“He has a tie with a picture of a tie on it,” pointed out senior Jamil Demby. “He has so many different ties. He does a great job mixing it up.”

Junior Darrius Hart believes he can give Brooks a run for his money in the fashion department.

“It depends on what day of the week it is. You could throw me in there. Not on ‘Tie Tuesday,’ though,” grinned Hart.

“When it comes to suits, I’m the clear winner,” countered Brooks with a smile. “But some of the outfits he has, he’s probably better off.”

Like any self-respecting fashionista, Brooks has his no-nos when it comes to his ties.

“I won’t wear jeans when I wear ties. Or pullovers. And I try not to wear sneakers,” said Brooks.

Junior Sterling Sheffield said Brooks always has a different look.

“Sometimes, he’ll have an NFL team on his tie. Other times he’ll wear a colorful tie or a nice striped tie. Sometimes it’s business, sometimes it’s a little fun,” said Sheffield.

Brooks’ fashion flair definitely seems to rub off on those around him.

“He is an example of a kid who loves life, who loves where he’s at,” said UMaine head coach Joe Harasymiak. “He’s an unbelievable kid. He takes advantage of every opportunity he has. He’s a great representative of our program.”

Brooks also takes pride in his efforts on the football field. He has started every game since his redshirt freshman (second) season. He was a tackle for two years before moving to guard in 2016.

“He has been a warrior for us,” said Harasymiak. “He’s never hurt and even if he is, he fights through it. He has been a staple in the trenches for us.”

“He has never even missed a practice since I’ve been here,” said Coen, UMaine’s second-year offensive coordinator. “That’s very, very rare for an offensive lineman.”

Brooks said he has learned to take good care of his body and get rest to help avoid or recover from minor injuries.

“He’s the hardest-working guy out there,” said Picucci. “He’ll do anything you ask him. He’s everything you want in a football player.”

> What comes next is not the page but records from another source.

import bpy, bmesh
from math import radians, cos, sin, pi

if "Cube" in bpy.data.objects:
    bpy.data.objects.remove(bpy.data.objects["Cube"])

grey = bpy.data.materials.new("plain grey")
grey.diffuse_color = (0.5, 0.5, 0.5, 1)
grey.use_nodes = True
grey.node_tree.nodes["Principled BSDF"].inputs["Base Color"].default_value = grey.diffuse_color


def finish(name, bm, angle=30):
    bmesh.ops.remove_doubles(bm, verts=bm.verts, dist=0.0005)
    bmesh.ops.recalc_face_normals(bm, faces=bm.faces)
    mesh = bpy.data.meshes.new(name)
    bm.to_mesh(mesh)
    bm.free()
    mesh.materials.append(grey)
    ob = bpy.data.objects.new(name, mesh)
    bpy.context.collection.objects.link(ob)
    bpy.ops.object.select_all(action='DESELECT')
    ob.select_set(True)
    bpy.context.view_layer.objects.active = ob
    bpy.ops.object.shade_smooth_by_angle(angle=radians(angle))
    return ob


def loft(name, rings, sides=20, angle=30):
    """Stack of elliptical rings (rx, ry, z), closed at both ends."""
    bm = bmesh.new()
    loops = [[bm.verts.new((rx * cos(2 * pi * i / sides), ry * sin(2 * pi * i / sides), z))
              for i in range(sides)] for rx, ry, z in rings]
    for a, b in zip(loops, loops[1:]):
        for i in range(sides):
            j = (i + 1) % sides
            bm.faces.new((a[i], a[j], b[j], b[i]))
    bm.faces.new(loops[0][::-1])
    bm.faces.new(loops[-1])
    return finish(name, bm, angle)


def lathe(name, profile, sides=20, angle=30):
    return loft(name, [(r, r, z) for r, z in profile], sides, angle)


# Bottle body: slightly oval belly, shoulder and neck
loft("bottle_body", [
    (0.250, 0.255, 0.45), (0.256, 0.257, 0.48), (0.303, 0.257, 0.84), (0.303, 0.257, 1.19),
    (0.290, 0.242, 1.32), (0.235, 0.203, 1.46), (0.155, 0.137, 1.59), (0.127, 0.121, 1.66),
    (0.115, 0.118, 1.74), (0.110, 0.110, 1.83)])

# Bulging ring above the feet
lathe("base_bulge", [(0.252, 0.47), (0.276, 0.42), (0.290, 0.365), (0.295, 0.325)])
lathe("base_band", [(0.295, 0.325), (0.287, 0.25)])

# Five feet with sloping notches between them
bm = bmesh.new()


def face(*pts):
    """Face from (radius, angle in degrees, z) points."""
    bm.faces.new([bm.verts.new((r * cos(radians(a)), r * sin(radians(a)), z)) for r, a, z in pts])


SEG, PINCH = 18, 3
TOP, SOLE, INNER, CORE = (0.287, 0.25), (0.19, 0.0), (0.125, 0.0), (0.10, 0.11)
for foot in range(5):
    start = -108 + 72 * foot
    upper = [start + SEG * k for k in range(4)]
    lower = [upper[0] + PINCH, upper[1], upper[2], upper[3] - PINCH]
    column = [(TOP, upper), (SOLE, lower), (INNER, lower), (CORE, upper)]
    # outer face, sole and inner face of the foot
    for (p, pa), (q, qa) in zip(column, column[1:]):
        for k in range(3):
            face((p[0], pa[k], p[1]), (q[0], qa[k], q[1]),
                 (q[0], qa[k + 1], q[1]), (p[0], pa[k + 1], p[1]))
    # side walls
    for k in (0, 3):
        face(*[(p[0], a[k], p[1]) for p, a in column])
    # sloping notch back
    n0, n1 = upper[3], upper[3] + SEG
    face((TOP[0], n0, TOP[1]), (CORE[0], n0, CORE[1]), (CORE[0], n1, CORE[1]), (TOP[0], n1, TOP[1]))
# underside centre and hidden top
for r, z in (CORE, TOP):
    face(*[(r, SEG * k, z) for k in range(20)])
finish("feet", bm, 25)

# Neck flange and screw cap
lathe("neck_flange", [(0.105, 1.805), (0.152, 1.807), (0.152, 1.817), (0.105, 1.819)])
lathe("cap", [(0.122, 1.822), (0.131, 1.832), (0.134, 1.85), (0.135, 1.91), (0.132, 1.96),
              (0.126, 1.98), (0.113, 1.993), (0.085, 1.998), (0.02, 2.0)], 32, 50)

Brooks and his fellow offensive linemen have allowed only one sack this season and surrendered just 14 last year — tied for fourth fewest among the 12 Colonial Athletic Association teams.

“We want to be the best offensive line in the nation,” said the son of Elijah and Maureen Brooks. “We work real hard in practice to perfect our technique and come together.”

Brooks is happy with his career to date and feels he has improved every year. He was quick to point out that switching from tackle to guard was like starting all over again.

“Guard is different. I had to make some changes,” said Brooks who was a two-way tackle in high school. “I’ve got more knowledge of the plays and the technique. I’ve gotten more football smart over the years. Everything is coming easier now. I’m putting everything together.”

“He does all the little things right,” said Demby.

“It’s definitely nice running behind him,” said sophomore Josh Mack. “He always tells me to look for him in the end zone so he can pick me up.”

There were several things about UMaine that attracted Brooks when he was being recruited.

“It’s nice and quiet. (Former offensive line coach Jeff Ambrosie) was a good coach,” said Brooks, who is an accounting major. “The off-campus housing was nice and my teammates were good. And I liked the weight program.”

His decision to attend UMaine has worked out nicely for him and for the Black Bears, especially those who hadn’t given much thought to fashion.